= Beginning of Section =

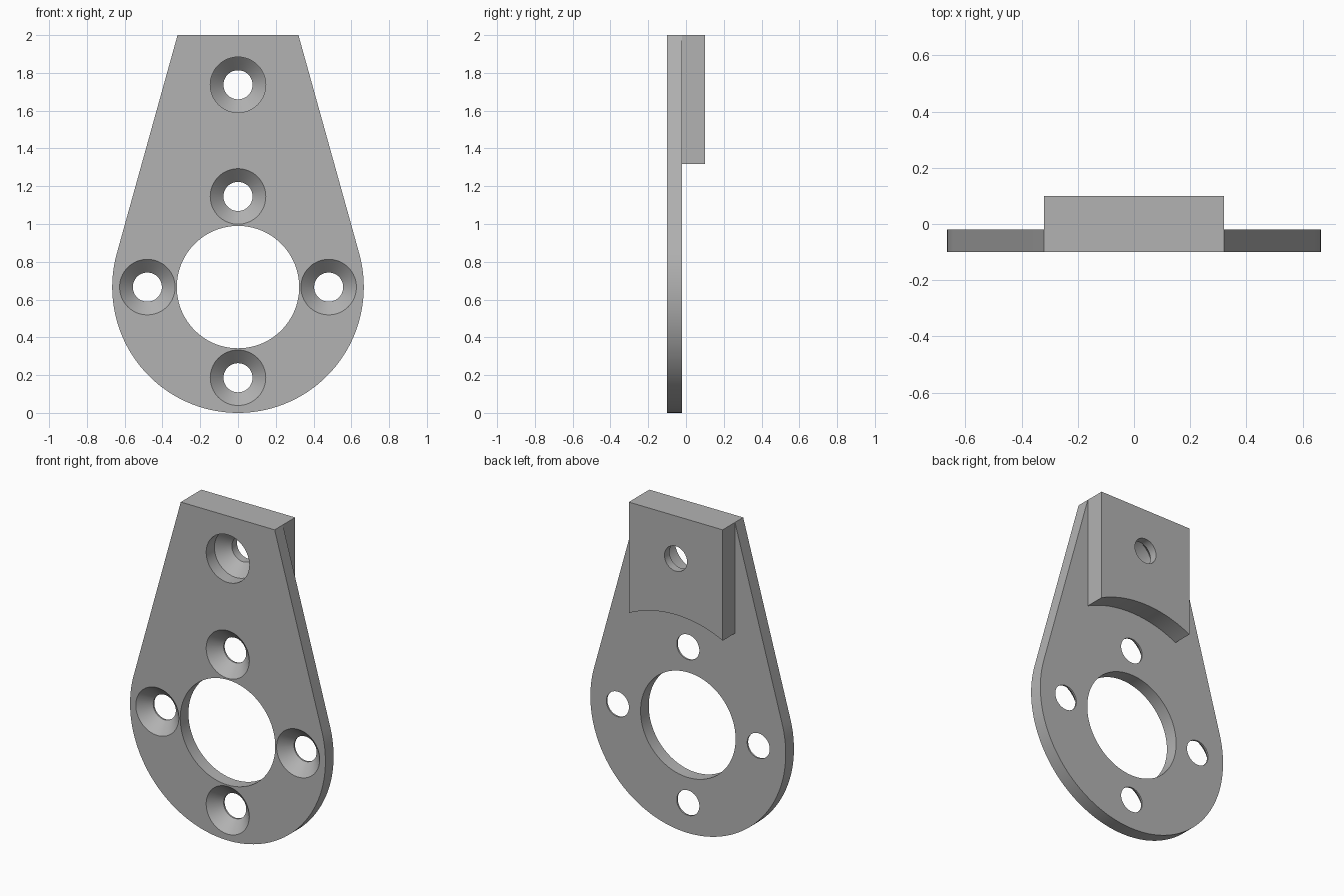
import bpy, bmesh
from math import sin, cos, pi, atan2, acos, hypot, radians

cube = bpy.data.objects.get("Cube")
if cube:
    bpy.data.objects.remove(cube)

R = 0.666           # rounded end radius, also the height of its centre
TOP_W = 0.32        # half width of the narrow top
FRONT, MID, BACK = -0.1, -0.02, 0.1

grey = bpy.data.materials.new("grey metal")
grey.use_nodes = True
grey.diffuse_color = (0.45, 0.45, 0.45, 1)
grey.node_tree.nodes["Principled BSDF"].inputs["Base Color"].default_value = (0.45, 0.45, 0.45, 1)


def finish(name, bm):
    bmesh.ops.recalc_face_normals(bm, faces=bm.faces)
    mesh = bpy.data.meshes.new(name)
    bm.to_mesh(mesh)
    bm.free()
    mesh.materials.append(grey)
    obj = bpy.data.objects.new(name, mesh)
    bpy.context.collection.objects.link(obj)
    return obj


def arc(radius, start, end, steps):
    """Points on an arc about the centre of the rounded end."""
    angles = [start + (end - start) * i / steps for i in range(steps + 1)]
    return [(radius * cos(a), R + radius * sin(a)) for a in angles]


def extrude(name, outline, y0, y1):
    bm = bmesh.new()
    face = bm.faces.new([bm.verts.new((x, y0, z)) for x, z in outline])
    out = bmesh.ops.extrude_face_region(bm, geom=[face])["geom"]
    moved = [v for v in out if isinstance(v, bmesh.types.BMVert)]
    bmesh.ops.translate(bm, verts=moved, vec=(0, y1 - y0, 0))
    return finish(name, bm)


def turned(name, x, z, profile, n=64):
    """Solid of revolution about a y-parallel axis from (y, radius) pairs."""
    bm = bmesh.new()
    rings = [[bm.verts.new((x + r * cos(2 * pi * i / n), y, z + r * sin(2 * pi * i / n)))
              for i in range(n)] for y, r in profile]
    for a, b in zip(rings, rings[1:]):
        for i in range(n):
            j = (i + 1) % n
            bm.faces.new((a[i], a[j], b[j], b[i]))
    bm.faces.new(rings[0])
    bm.faces.new(rings[-1])
    return finish(name, bm)


def boolean(target, other, operation):
    mod = target.modifiers.new("bool", "BOOLEAN")
    mod.operation, mod.solver, mod.object = operation, "EXACT", other
    bpy.context.view_layer.objects.active = target
    bpy.ops.object.modifier_apply(modifier=mod.name)
    bpy.data.objects.remove(other)


# Teardrop plate: straight sides tangent to the rounded end
rise = 2 - R
tangent = atan2(rise, TOP_W) - acos(R / hypot(rise, TOP_W))
outline = arc(R, tangent, -pi - tangent, 96) + [(-TOP_W, 2), (TOP_W, 2)]
plate = extrude("bracket_plate", outline, FRONT, MID)

# Rear mounting block with a concave lower edge
block_r = 0.725
half = acos(TOP_W / block_r)
block = extrude("mounting_block",
                arc(block_r, half, pi - half, 32) + [(-TOP_W, 2), (TOP_W, 2)], MID, BACK)
boolean(plate, block, "UNION")

# Central bore
boolean(plate, turned("bore_cutter", 0, R, [(-0.3, 0.324), (0.3, 0.324)], 96), "DIFFERENCE")

# Four countersunk holes around the bore
HEAD, HOLE, RING = 0.147, 0.077, 0.48
for k in range(4):
    a = k * pi / 2
    boolean(plate, turned("screw_cutter", RING * cos(a), R + RING * sin(a),
                          [(-0.3, HEAD), (FRONT, HEAD), (FRONT + 0.07, HOLE), (0.3, HOLE)]),
            "DIFFERENCE")

# Deep counterbored and countersunk hole through the block
boolean(plate, turned("top_screw_cutter", 0, 1.737,
                      [(-0.3, HEAD), (MID, HEAD), (MID + 0.07, HOLE), (0.3, HOLE)]),
        "DIFFERENCE")

bpy.ops.object.select_all(action="DESELECT")
plate.select_set(True)
bpy.context.view_layer.objects.active = plate
bpy.ops.object.shade_smooth_by_angle(angle=radians(20))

= End of Section =

Copy every line where the word "about" is present in the entries above.

    """Points on an arc about the centre of the rounded end."""
    """Solid of revolution about a y-parallel axis from (y, radius) pairs."""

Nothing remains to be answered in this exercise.